Sometimes a cursory glance of the editorial pages can lead to surprising finds, like this for example a few days ago in the Times Of India. Nothing that most bloggers don't know, but this was the lead edit and the timing of it got me a bit surprised, a cursory glance of the blogging scene in India leads me to believe that some of the older bloggers have reduced the amount they blogged or stopped altogether, even a glance at Technorati data can lead one to make the impression that people are actually blogging less than before. What I find surprising about this is that India is going through a second internet boom, everybody pouring millions of dollars into new internet ventures, even though most of them seem to be social networking sites or video-hosting sites, and in some cases into gaming sites - but given the profile of games at sites like Games2Win I really wonder what sort of market people are going for - merge the demand for gaming and repressed sexuality in one unipurpose game.

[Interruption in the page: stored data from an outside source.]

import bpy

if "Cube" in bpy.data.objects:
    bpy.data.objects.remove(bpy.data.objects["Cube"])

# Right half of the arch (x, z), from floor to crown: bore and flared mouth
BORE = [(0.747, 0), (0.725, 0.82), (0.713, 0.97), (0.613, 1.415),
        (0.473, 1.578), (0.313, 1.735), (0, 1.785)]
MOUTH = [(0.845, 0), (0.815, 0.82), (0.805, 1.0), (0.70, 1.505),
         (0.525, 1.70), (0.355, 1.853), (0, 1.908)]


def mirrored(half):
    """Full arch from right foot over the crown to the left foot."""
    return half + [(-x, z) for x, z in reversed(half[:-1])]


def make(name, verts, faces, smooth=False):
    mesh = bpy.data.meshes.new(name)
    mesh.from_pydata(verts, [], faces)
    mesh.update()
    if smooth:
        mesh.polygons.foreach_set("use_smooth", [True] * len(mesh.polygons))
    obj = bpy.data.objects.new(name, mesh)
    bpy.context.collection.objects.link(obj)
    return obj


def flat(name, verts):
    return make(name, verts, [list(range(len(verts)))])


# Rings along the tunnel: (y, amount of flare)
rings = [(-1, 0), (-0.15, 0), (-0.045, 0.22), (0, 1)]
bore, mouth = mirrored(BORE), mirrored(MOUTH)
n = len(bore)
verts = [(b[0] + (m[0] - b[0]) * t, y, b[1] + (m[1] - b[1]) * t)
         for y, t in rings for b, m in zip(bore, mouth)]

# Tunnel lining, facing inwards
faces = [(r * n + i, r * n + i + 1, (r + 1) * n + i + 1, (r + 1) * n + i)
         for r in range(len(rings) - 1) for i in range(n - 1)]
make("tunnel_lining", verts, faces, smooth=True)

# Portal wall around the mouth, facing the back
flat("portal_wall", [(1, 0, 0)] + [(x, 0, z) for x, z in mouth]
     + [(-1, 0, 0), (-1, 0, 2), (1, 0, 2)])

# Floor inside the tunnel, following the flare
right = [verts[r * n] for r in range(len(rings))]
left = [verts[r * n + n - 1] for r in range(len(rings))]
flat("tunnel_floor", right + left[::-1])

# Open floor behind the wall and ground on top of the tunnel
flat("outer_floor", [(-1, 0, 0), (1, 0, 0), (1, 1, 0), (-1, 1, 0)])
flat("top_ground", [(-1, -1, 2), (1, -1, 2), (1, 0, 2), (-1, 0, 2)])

I met Ajit Balakrishnan of Rediff lately and he did not agree that all these sites were money being poured down the drain - even though I cannot imagine the business model for social networking sites, especially since according to what is flooding my inbox - Facebook and hi5 are the latest cool sites, in fact the growth of the former has been rather spectacular and Google's Orkut service pretty pretty much degenerated into an online sleaze service. But Balakrishnan did make one valid point, India definately needs a lot more online content coming on stream over the next few years if the 'broadband revolution' that we have been promised for years is going to happen. I mean look at the numbers, while in absolute terms they're pretty decent, in percentage terms computer penetration isn't working that well.
Why? One reason, is despite the hype, low-cost computing has been quite a non-starter in the home market, because the machines are fairly poorly specified. At the end of the day, I guess we all want a computer which can do something decent. And while I might carry a N-series phone with more processing power and memory than my first Pentium machine back when I was still in school, I still want my computer to kick-ass. Don't know why, but I just do! Low-cost computers and even thin-client machines have been pretty hyped-up in India, but I don't if these machines will work too well in the home environment for two critical reasons - bandwidth -both wireline and wireless, the latter being in a state of extreme flux. And while the telcos don't give you figures, India has over 40 million handsets capable of data connectivity and prices are fairly affordable, but the number of data users out there are fairly limited.
And this is where I come back to Balakrishnan's point about the lack of content online - there is almost no really compelling online content on any Indian site. And while blogging is very often horribly inaccurate and like in this case extremely opinionated, blogging, not just in English needs to increase. Not just for the case of stimulating people to come online. But maybe also to help revive the lost art of Journalism, where newspapers institute awards to award it to their own reporters - true, no-one I know ever applied, but shouldn't awards in journalism be independent of news organisations. Heck, who knows, at this rate Rajat Sharma will institute an award for best Rakhi Sawant coverage and promptly award it to his channel (though Aaj Tak will come a close second!).
Anyway, I know there are tons of people who read this blog, the reason I added the 'Recent Blog Comments' widget was to stimulate comments, and it seems to have done the trick, but guys and gals, lets see you write a blog! Just be yourselves, don't worry about what clowns say, you can always delete comments! I do!
And just a note, if you came here from the IndiaBlogs directory, this is anything but a Political blog, I have virtually no comments on the Pratibha Patil controversy, other than to say I have a strange feeling that the woman will backfire on the Congress.